**Entries supplied:**

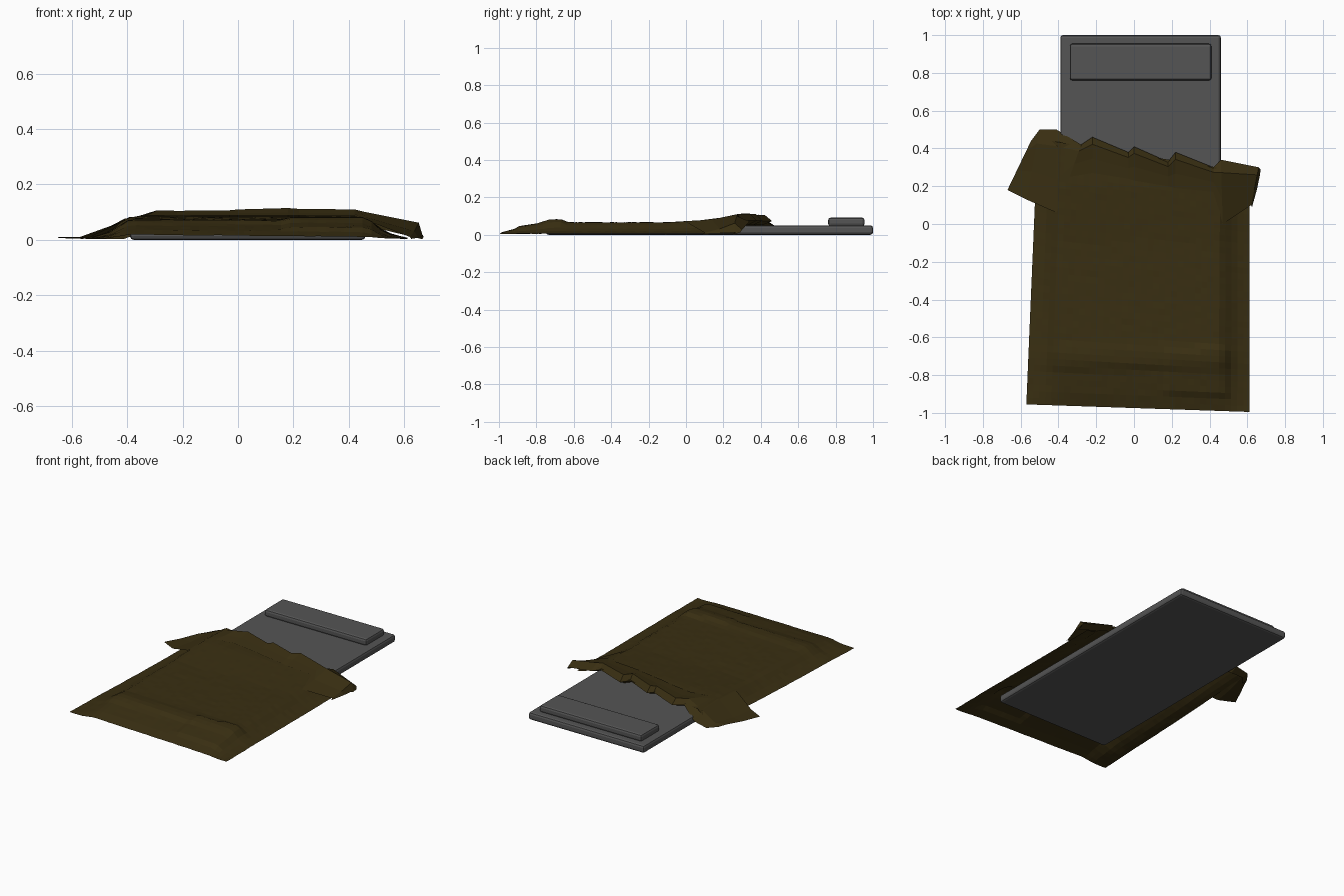
import bpy, bmesh, math, random

if "Cube" in bpy.data.objects:
    bpy.data.objects.remove(bpy.data.objects["Cube"])

random.seed(4)


def material(name, rgb):
    m = bpy.data.materials.new(name)
    m.diffuse_color = (*rgb, 1)
    m.use_nodes = True
    m.node_tree.nodes["Principled BSDF"].inputs["Base Color"].default_value = m.diffuse_color
    return m


GREY = material("grey fabric", (0.09, 0.09, 0.09))
BROWN = material("olive brown blanket", (0.041, 0.028, 0.006))


def lerp(table, t):
    """Piecewise linear lookup in [(t, value), ...]."""
    if t <= table[0][0]:
        return table[0][1]
    for (a, va), (b, vb) in zip(table, table[1:]):
        if t <= b:
            return va + (vb - va) * (t - a) / (b - a)
    return table[-1][1]


def add_object(name, bm, mat):
    bmesh.ops.recalc_face_normals(bm, faces=bm.faces)
    me = bpy.data.meshes.new(name)
    bm.to_mesh(me)
    bm.free()
    me.materials.append(mat)
    ob = bpy.data.objects.new(name, me)
    bpy.context.collection.objects.link(ob)
    return ob


def padded_box(name, lo, hi, bevel):
    bm = bmesh.new()
    bmesh.ops.create_cube(bm, size=1)
    for v in bm.verts:
        v.co = [(a + b) / 2 + c * (b - a) for a, b, c in zip(lo, hi, v.co)]
    bmesh.ops.bevel(bm, geom=bm.edges[:], offset=bevel, segments=2,
                    profile=0.5, affect='EDGES')
    return add_object(name, bm, GREY)


def sheet(name, rows):
    """Cloth surface through rows of points."""
    bm = bmesh.new()
    vs = [[bm.verts.new(p) for p in row] for row in rows]
    for r0, r1 in zip(vs, vs[1:]):
        for i in range(len(r0) - 1):
            bm.faces.new((r0[i], r0[i + 1], r1[i + 1], r1[i]))
    ob = add_object(name, bm, BROWN)
    if sum(p.normal.z for p in ob.data.polygons) < 0:
        ob.data.flip_normals()
    return ob


# Mattress and pillow
padded_box("mattress", (-0.39, -0.75, 0), (0.46, 1.0, 0.05), 0.014)
padded_box("pillow", (-0.34, 0.76, 0.045), (0.41, 0.955, 0.092), 0.014)

# Blanket height: lengthwise profile times the drop beside the mattress
LENGTH = [(-1, .008), (-.9, .034), (-.78, .053), (-.74, .07), (-.68, .073),
          (-.62, .065), (-.1, .065), (.2, .083), (.45, .08)]
DROP = [(0, 1), (.02, .85), (.08, .32), (.15, .08), (.3, .05)]


def height(x, y):
    d = max(-0.39 - x, x - 0.455, 0)
    z = lerp(LENGTH, y) * lerp(DROP, d)
    if 0.16 < x < 0.5 and -0.9 < y < -0.66:      # rumple at the foot
        z += 0.009
    return max(z, 0.004)


# Blanket body, slanting at the head end
NX, NY = 36, 40
rows = []
for j in range(NY + 1):
    v = j / NY
    row = []
    for i in range(NX + 1):
        u = i / NX
        x = (-0.57 + 0.06 * v) * (1 - u) + 0.612 * u
        y0, y1 = -0.955 - 0.04 * u, 0.37 - 0.16 * x
        y = y0 + (y1 - y0) * v
        row.append((x, y, height(x, y) + random.uniform(0, 0.002)))
    rows.append(row)
sheet("blanket", rows)

# Folded-back head of the blanket: (x, y, crest height) and its lower edge
TOP = [(-.545, .44, .01), (-.5, .5, .02), (-.41, .5, .07), (-.28, .42, .107),
       (-.22, .46, .105), (-.03, .38, .107), (0, .41, .11), (.18, .33, .115),
       (.22, .38, .112), (.42, .30, .11), (.46, .34, .1), (.66, .30, .062)]
LOW = [(-.67, .18), (-.57, .13), (-.41, .06), (-.34, .25), (-.22, .27),
       (-.03, .24), (0, .23), (.18, .20), (.22, .19), (.42, .17), (.47, 0),
       (.62, .1)]
under, lip, crest, mid, low = [], [], [], [], []
for (x, y, c), (lx, ly) in zip(TOP, LOW):
    zb = height(lx, ly) + 0.005
    rest = 0.052 if -0.39 < x < 0.47 else 0.004
    under.append((x, y - 0.05, rest))
    lip.append((x, y, rest + (c - rest) * 0.4))
    crest.append((x + (lx - x) * .2, y + (ly - y) * .2, c))
    mx, my = x + (lx - x) * .6, y + (ly - y) * .6
    mid.append((mx, my, max(height(mx, my) + 0.006, c * .4 + zb * .6)
                if -0.5 < mx else 0.006))
    low.append((lx, ly, zb))
# right hand corner hangs to the floor
for row, p in ((under, (.665, .26, .004)), (lip, (.67, .29, .012)),
               (crest, (.667, .26, .012)), (mid, (.65, .18, .008)),
               (low, (.625, .09, .004))):
    row.append(p)
sheet("blanket_fold", [under, lip, crest, mid, low])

**Exercise description:** Repeat every line above precisely; pictures do not belong in the copy.

**Task solution:**
import bpy, bmesh, math, random

if "Cube" in bpy.data.objects:
    bpy.data.objects.remove(bpy.data.objects["Cube"])

random.seed(4)


def material(name, rgb):
    m = bpy.data.materials.new(name)
    m.diffuse_color = (*rgb, 1)
    m.use_nodes = True
    m.node_tree.nodes["Principled BSDF"].inputs["Base Color"].default_value = m.diffuse_color
    return m


GREY = material("grey fabric", (0.09, 0.09, 0.09))
BROWN = material("olive brown blanket", (0.041, 0.028, 0.006))


def lerp(table, t):
    """Piecewise linear lookup in [(t, value), ...]."""
    if t <= table[0][0]:
        return table[0][1]
    for (a, va), (b, vb) in zip(table, table[1:]):
        if t <= b:
            return va + (vb - va) * (t - a) / (b - a)
    return table[-1][1]


def add_object(name, bm, mat):
    bmesh.ops.recalc_face_normals(bm, faces=bm.faces)
    me = bpy.data.meshes.new(name)
    bm.to_mesh(me)
    bm.free()
    me.materials.append(mat)
    ob = bpy.data.objects.new(name, me)
    bpy.context.collection.objects.link(ob)
    return ob


def padded_box(name, lo, hi, bevel):
    bm = bmesh.new()
    bmesh.ops.create_cube(bm, size=1)
    for v in bm.verts:
        v.co = [(a + b) / 2 + c * (b - a) for a, b, c in zip(lo, hi, v.co)]
    bmesh.ops.bevel(bm, geom=bm.edges[:], offset=bevel, segments=2,
                    profile=0.5, affect='EDGES')
    return add_object(name, bm, GREY)


def sheet(name, rows):
    """Cloth surface through rows of points."""
    bm = bmesh.new()
    vs = [[bm.verts.new(p) for p in row] for row in rows]
    for r0, r1 in zip(vs, vs[1:]):
        for i in range(len(r0) - 1):
            bm.faces.new((r0[i], r0[i + 1], r1[i + 1], r1[i]))
    ob = add_object(name, bm, BROWN)
    if sum(p.normal.z for p in ob.data.polygons) < 0:
        ob.data.flip_normals()
    return ob


# Mattress and pillow
padded_box("mattress", (-0.39, -0.75, 0), (0.46, 1.0, 0.05), 0.014)
padded_box("pillow", (-0.34, 0.76, 0.045), (0.41, 0.955, 0.092), 0.014)

# Blanket height: lengthwise profile times the drop beside the mattress
LENGTH = [(-1, .008), (-.9, .034), (-.78, .053), (-.74, .07), (-.68, .073),
          (-.62, .065), (-.1, .065), (.2, .083), (.45, .08)]
DROP = [(0, 1), (.02, .85), (.08, .32), (.15, .08), (.3, .05)]


def height(x, y):
    d = max(-0.39 - x, x - 0.455, 0)
    z = lerp(LENGTH, y) * lerp(DROP, d)
    if 0.16 < x < 0.5 and -0.9 < y < -0.66:      # rumple at the foot
        z += 0.009
    return max(z, 0.004)


# Blanket body, slanting at the head end
NX, NY = 36, 40
rows = []
for j in range(NY + 1):
    v = j / NY
    row = []
    for i in range(NX + 1):
        u = i / NX
        x = (-0.57 + 0.06 * v) * (1 - u) + 0.612 * u
        y0, y1 = -0.955 - 0.04 * u, 0.37 - 0.16 * x
        y = y0 + (y1 - y0) * v
        row.append((x, y, height(x, y) + random.uniform(0, 0.002)))
    rows.append(row)
sheet("blanket", rows)

# Folded-back head of the blanket: (x, y, crest height) and its lower edge
TOP = [(-.545, .44, .01), (-.5, .5, .02), (-.41, .5, .07), (-.28, .42, .107),
       (-.22, .46, .105), (-.03, .38, .107), (0, .41, .11), (.18, .33, .115),
       (.22, .38, .112), (.42, .30, .11), (.46, .34, .1), (.66, .30, .062)]
LOW = [(-.67, .18), (-.57, .13), (-.41, .06), (-.34, .25), (-.22, .27),
       (-.03, .24), (0, .23), (.18, .20), (.22, .19), (.42, .17), (.47, 0),
       (.62, .1)]
under, lip, crest, mid, low = [], [], [], [], []
for (x, y, c), (lx, ly) in zip(TOP, LOW):
    zb = height(lx, ly) + 0.005
    rest = 0.052 if -0.39 < x < 0.47 else 0.004
    under.append((x, y - 0.05, rest))
    lip.append((x, y, rest + (c - rest) * 0.4))
    crest.append((x + (lx - x) * .2, y + (ly - y) * .2, c))
    mx, my = x + (lx - x) * .6, y + (ly - y) * .6
    mid.append((mx, my, max(height(mx, my) + 0.006, c * .4 + zb * .6)
                if -0.5 < mx else 0.006))
    low.append((lx, ly, zb))
# right hand corner hangs to the floor
for row, p in ((under, (.665, .26, .004)), (lip, (.67, .29, .012)),
               (crest, (.667, .26, .012)), (mid, (.65, .18, .008)),
               (low, (.625, .09, .004))):
    row.append(p)
sheet("blanket_fold", [under, lip, crest, mid, low])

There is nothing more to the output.